If we feel stressed, anxious and sad, the only medicine that really works is an hour's walk in nature or in a park. The important thing is that the surrounding environment is not urban. In fact, walking in the green acts directly on the brain, reducing the activity of some areas activated by stress and protecting mental health. This was demonstrated, for the first time, by a very recent scientific research published in the journal Molecular Psychiatry by a group of German scholars (Sudimac et al, Molecular Psychiatry, 2022). But let's understand better.
Mental health in the city
Living in an urban environment is considered the main cause of problems such as anxiety, depression but also schizophrenia. These conditions have an incidence of more than 55% in urban areas compared to rural areas. However, until now, the connection and what the effects of the surrounding environment could be on the brain level were not clear. To answer these questions, scientists have developed the research we are talking about today.

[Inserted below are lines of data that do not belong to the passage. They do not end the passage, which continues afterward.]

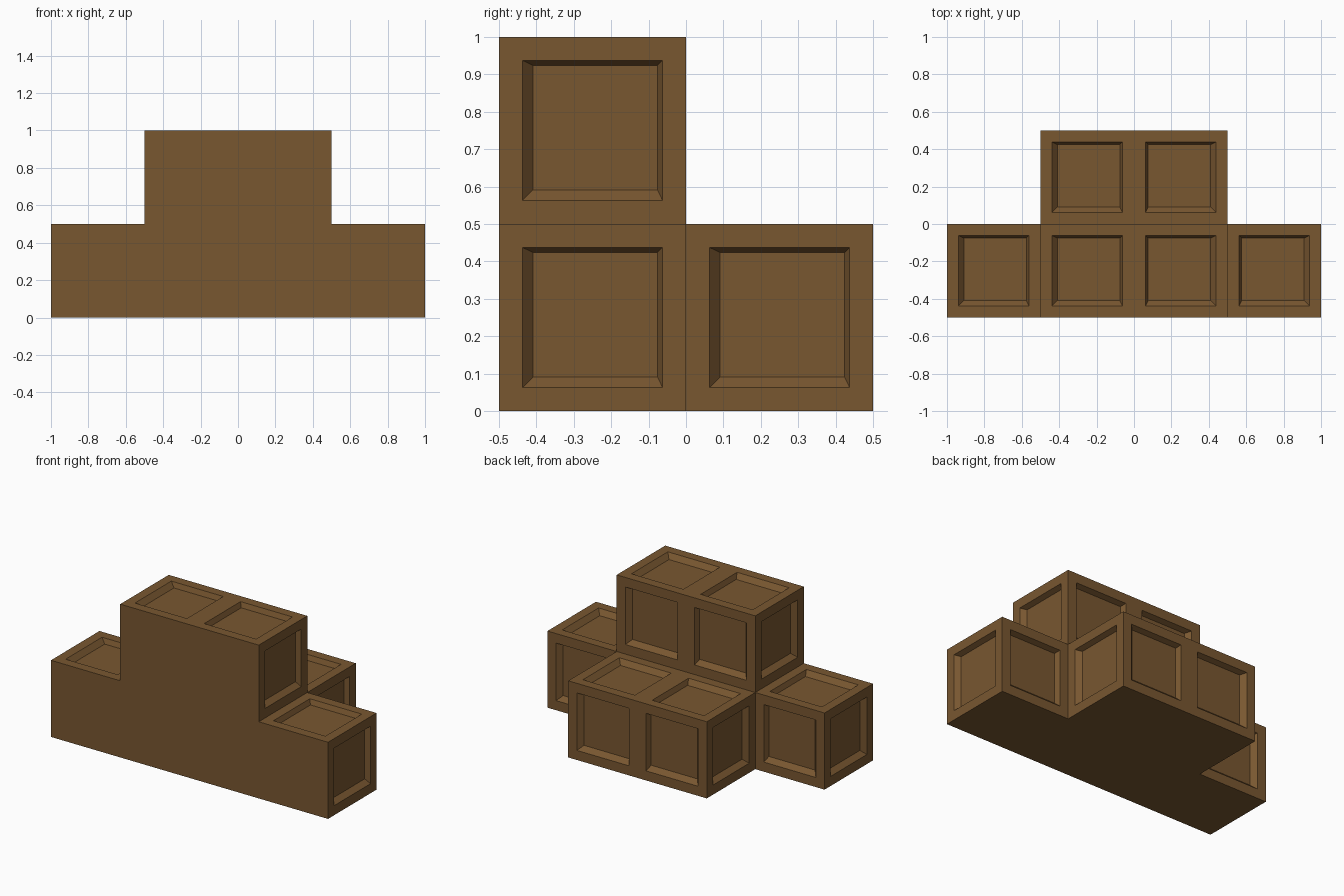
import bpy, bmesh
from mathutils import Vector

if "Cube" in bpy.data.objects:
    bpy.data.objects.remove(bpy.data.objects["Cube"])

S = 0.5            # crate size
RIM = 0.0625       # flat rim around each panel
DEPTH = 0.032      # panel recess depth
WIDE, NARROW = 0.0285, 0.0135   # slope widths of the recess walls

wood = bpy.data.materials.new("brown_wood")
wood.diffuse_color = (0.19, 0.095, 0.03, 1)
wood.use_nodes = True
wood.node_tree.nodes["Principled BSDF"].inputs["Base Color"].default_value = wood.diffuse_color

# Right half of the stack, as crate cells (x, y, z); the left half is mirrored
CELLS = {(0, -1, 0), (1, -1, 0), (0, 0, 0), (0, -1, 1)}


def add_side(bm, cell, axis, sign):
    """One side of a crate: plain on front and bottom, otherwise a recessed panel."""
    u, v = [a for a in range(3) if a != axis]
    lo = Vector(cell) * S

    def ring(low, high, depth):
        pts = []
        for i, j in ((0, 0), (1, 0), (1, 1), (0, 1)):
            p = lo.copy()
            p[axis] += (S if sign > 0 else 0) - sign * depth
            for a, k in ((u, i), (v, j)):
                # slopes are wide at the outer x side, the front and the bottom
                l, h = (high, low) if a == 0 else (low, high)
                p[a] += S - h if k else l
            pts.append(bm.verts.new(p))
        return pts

    outer = ring(0, 0, 0)
    if sign < 0:
        bm.faces.new(outer)
        return
    rim = ring(RIM, RIM, 0)
    floor = ring(RIM + WIDE, RIM + NARROW, DEPTH)
    for a, b in ((outer, rim), (rim, floor)):
        for k in range(4):
            n = (k + 1) % 4
            bm.faces.new((a[k], a[n], b[n], b[k]))
    bm.faces.new(floor)


# Crate stack
bm = bmesh.new()
for cell in sorted(CELLS):
    for axis in range(3):
        for sign in (-1, 1):
            other = list(cell)
            other[axis] += sign
            if tuple(other) in CELLS or other[0] < 0:
                continue
            add_side(bm, cell, axis, sign)
bmesh.ops.remove_doubles(bm, verts=bm.verts, dist=1e-4)
bmesh.ops.recalc_face_normals(bm, faces=bm.faces)
mesh = bpy.data.meshes.new("crate_stack")
bm.to_mesh(mesh)
bm.free()
mesh.materials.append(wood)
stack = bpy.data.objects.new("crate_stack", mesh)
bpy.context.collection.objects.link(stack)
stack.modifiers.new("mirror", 'MIRROR')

The benefits of a nature walk
Scientists recruited 63 volunteers, aged between 18 and 47. The study participants were divided into two groups. The first group was asked to walk for an hour in nature, in particular in a forest just outside Berlin, while the second group was asked to walk in an urban area, a shopping street with traffic in Berlin. Then, the brain activity of all the volunteers was assessed using functional magnetic resonance imaging, which is an imaging technique to evaluate the functionality of an organ, in this case the brain. Well, what emerged was that the activity of the amygdala decreased after an hour's walk in nature. The amygdala is a brain structure, almond-shaped, located in the innermost part of the temporal lobes of the brain. The amygdala is in fact our alarm system that allowed primitive men to survive. In the presence of a danger or something considered as such, even in the case of intense emotion, the amygdala puts the body in a position to protect itself and escape, increases the heart rate, blood pressure and blood flow, glucose reaches the muscles in greater quantities while other organs, such as the gastrointestinal system, are slowed down. This is why it can happen, when we feel fear, a feeling of dry mouth and throat. Hyperactivity of the amygdala is connected to stress, anxiety, panic attacks and bipolar disorder. So, since an hour's walk in nature has reduced the activity of the amygdala, walking in nature contributes to mental health, reducing the risk of developing conditions such as anxiety, depression and stress but also related diseases such as schizophrenia.
Here is further proof that nature is one of our greatest allies for our mental health. A walk in a park, among the trees, or in the woods can act as a real medicine reducing stress and ensuring greater brain health.